OBJECTIVE: To reassess the incontinence and urge complaints in adults who had undergone inpatient urotherapy during childhood and compare the results with the short-term outcomes.
METHODS: From 1987 to 1990, 95 children (13 boys and 82 girls; age 6-17 years) underwent hospitalized urotherapy to treat functional lower urinary tract symptoms. This group was traced and a questionnaire was administered by telephone. The long-term data on incontinence and urge complaints were compared with the results at 6 months after training.

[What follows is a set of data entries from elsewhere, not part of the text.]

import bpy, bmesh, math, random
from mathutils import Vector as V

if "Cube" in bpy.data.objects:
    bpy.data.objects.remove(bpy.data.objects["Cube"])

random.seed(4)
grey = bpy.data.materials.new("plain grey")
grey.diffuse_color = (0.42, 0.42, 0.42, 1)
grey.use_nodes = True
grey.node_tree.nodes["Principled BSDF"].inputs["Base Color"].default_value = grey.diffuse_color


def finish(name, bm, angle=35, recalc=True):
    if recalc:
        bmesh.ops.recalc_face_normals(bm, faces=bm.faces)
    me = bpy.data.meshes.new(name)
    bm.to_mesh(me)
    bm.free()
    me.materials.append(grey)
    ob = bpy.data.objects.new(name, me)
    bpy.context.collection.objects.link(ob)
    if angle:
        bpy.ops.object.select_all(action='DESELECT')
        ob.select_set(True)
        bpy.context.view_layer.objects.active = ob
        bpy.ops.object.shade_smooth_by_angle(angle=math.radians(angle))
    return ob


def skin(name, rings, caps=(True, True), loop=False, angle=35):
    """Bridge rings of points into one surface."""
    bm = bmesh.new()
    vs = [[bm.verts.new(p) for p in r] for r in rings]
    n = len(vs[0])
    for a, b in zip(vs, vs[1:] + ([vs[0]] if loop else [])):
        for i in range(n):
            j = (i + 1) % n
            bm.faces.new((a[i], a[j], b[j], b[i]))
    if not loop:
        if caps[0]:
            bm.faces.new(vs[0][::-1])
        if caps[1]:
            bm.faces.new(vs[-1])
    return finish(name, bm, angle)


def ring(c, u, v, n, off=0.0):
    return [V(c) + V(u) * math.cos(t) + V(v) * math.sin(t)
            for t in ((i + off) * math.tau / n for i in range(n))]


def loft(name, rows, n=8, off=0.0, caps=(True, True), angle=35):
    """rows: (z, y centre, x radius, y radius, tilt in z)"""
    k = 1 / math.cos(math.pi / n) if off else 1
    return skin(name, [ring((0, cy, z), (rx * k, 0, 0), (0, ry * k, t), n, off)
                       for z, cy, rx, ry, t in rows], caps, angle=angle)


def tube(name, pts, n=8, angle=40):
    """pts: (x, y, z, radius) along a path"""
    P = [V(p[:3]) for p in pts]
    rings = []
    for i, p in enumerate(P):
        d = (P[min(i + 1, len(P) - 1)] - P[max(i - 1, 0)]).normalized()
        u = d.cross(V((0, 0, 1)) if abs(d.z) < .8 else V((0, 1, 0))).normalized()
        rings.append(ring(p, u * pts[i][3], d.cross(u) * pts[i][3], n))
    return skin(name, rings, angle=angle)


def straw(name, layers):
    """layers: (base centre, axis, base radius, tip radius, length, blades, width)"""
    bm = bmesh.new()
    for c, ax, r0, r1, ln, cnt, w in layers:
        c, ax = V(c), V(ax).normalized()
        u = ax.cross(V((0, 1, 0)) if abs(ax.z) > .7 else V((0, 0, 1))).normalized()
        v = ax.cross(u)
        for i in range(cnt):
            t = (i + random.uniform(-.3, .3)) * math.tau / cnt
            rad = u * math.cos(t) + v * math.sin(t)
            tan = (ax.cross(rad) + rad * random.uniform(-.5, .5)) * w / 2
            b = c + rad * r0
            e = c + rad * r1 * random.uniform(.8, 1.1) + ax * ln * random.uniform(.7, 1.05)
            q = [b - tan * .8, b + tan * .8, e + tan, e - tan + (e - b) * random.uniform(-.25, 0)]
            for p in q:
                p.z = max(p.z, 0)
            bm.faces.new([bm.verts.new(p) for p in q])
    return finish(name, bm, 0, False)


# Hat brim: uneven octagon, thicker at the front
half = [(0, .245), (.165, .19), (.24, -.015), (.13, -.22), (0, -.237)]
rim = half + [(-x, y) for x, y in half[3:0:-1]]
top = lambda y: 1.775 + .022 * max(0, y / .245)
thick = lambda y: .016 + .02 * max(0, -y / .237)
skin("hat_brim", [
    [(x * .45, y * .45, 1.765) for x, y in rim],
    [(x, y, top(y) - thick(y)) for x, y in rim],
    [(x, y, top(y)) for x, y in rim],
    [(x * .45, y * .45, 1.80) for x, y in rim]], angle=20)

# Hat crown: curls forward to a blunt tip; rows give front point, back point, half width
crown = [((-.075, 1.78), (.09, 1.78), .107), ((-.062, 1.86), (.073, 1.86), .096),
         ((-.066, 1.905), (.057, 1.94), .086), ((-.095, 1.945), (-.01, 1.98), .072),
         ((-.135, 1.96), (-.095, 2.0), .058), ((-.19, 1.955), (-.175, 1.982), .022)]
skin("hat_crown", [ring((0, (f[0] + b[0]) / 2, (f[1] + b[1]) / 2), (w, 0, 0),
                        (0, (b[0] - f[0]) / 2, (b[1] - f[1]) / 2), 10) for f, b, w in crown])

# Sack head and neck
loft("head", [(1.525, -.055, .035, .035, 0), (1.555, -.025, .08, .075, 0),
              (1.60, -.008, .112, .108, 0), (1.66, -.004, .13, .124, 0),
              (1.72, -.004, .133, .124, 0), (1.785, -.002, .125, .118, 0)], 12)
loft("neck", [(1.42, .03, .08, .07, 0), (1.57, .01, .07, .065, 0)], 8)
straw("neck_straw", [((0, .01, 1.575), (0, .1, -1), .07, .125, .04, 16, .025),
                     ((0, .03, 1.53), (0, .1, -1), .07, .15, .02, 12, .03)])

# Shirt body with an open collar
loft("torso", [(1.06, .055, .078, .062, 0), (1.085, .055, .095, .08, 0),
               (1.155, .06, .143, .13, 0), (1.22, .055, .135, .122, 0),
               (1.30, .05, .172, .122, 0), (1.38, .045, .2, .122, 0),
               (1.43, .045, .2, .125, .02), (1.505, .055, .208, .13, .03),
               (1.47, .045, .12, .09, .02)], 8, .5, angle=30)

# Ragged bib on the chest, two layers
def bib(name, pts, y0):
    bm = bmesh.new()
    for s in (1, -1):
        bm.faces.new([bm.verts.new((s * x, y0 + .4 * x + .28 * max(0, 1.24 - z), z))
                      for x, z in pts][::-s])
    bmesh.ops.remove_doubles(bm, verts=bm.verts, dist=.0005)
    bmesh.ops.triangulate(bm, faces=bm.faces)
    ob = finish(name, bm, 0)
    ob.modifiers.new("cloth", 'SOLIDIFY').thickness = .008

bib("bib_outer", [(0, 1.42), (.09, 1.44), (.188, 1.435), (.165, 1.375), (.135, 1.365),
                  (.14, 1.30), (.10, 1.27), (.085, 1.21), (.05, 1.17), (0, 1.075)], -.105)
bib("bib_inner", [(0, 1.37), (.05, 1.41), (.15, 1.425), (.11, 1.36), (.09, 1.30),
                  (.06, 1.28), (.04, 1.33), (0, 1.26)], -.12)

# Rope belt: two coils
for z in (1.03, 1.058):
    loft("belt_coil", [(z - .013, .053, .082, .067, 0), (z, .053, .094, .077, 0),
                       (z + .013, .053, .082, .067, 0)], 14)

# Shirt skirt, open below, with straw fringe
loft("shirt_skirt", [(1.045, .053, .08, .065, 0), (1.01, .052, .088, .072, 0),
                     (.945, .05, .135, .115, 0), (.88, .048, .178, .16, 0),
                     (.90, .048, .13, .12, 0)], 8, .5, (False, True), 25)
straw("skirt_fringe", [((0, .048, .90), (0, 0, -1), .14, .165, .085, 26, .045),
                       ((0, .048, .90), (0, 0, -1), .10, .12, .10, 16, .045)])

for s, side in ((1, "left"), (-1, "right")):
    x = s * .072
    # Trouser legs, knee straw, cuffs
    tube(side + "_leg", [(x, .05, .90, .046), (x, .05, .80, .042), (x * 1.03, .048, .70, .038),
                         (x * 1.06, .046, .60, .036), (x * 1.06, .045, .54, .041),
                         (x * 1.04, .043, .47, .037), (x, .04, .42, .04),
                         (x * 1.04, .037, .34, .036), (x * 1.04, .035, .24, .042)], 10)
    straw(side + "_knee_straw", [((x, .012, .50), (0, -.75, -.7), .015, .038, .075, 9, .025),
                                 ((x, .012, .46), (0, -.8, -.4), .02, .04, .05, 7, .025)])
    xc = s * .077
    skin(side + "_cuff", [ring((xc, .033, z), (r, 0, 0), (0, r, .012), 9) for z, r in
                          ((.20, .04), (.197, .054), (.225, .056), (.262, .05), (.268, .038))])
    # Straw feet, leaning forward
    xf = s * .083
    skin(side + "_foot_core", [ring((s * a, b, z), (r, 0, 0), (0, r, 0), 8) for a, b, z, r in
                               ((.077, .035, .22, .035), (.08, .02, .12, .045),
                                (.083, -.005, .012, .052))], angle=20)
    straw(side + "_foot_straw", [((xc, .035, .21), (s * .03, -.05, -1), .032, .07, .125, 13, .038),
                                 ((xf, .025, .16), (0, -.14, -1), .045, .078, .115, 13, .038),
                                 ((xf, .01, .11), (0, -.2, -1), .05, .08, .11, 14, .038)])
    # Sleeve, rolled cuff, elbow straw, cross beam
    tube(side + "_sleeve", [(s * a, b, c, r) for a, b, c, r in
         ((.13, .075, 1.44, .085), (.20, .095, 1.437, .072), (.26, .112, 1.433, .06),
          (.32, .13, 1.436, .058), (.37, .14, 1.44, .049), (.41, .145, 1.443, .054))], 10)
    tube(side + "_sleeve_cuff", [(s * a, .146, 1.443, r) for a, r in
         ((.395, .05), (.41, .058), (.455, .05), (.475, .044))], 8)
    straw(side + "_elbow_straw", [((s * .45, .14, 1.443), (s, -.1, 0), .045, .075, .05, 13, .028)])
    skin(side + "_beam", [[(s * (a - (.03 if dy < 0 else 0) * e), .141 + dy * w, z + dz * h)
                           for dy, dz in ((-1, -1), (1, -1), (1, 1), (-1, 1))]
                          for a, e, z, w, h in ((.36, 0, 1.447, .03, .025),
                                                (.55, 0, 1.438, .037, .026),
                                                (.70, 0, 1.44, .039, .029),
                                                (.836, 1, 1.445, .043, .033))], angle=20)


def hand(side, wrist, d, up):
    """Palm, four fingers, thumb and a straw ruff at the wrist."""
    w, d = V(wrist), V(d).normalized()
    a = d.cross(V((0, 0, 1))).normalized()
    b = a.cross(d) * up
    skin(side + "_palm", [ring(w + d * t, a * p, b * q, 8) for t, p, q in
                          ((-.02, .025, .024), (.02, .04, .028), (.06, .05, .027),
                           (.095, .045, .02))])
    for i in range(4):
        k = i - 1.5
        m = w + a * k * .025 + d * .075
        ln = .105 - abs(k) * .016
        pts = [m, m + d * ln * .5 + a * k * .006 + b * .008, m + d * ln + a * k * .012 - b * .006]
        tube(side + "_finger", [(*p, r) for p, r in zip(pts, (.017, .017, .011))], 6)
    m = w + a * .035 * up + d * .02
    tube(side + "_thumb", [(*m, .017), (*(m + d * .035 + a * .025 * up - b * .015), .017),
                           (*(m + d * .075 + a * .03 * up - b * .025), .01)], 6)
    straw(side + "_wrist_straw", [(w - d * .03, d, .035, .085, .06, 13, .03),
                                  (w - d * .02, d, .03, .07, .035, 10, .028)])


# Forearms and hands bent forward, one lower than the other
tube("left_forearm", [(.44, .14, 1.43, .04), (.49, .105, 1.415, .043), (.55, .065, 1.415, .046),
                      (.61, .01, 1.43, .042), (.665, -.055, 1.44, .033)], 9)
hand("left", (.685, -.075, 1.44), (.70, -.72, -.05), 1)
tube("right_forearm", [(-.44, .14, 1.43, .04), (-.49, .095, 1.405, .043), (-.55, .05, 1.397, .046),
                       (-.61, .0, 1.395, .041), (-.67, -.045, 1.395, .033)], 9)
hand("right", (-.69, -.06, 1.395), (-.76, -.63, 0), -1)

RESULTS: Of the 95 patients, 92 were traced, and a cohort of 75 could be analyzed. At long-term follow-up (mean 17.9 years), of the 75 patients, 63 (84%) had a good, 8 (11%) a moderate, and 4 (5%) a poor outcome. At short-term follow-up, 56 of the current 75 patients had had a good outcome, and at long-term follow-up, 47 of these 56 patients still had a good score. However, during the intervening period, 3 of these 56 patients developed incontinence recurrence and scored a poor result, and 6 others scored a moderate result. Originally, after 6 months of follow-up, 7 patients had had a moderate outcome; 5 of these had improved to good, 1 still scored moderate, and 1 had deteriorated over time to poor. Twelve patients had originally had a poor outcome at short-term follow-up. Of these, 11 had spontaneously improved to good and 1 to moderate.
CONCLUSION: If the original outcomes of pediatric intensive inpatient urotherapy are good, they tend to remain so over time in most patients.
Bibliographical noteCopyright © 2011 Elsevier Inc. All rights reserved.
- Behavior Therapy
- Biofeedback, Psychology
- Follow-Up Studies
- Lower Urinary Tract Symptoms
- Patient Education as Topic
- Time Factors
- Treatment Outcome
- Urinary Incontinence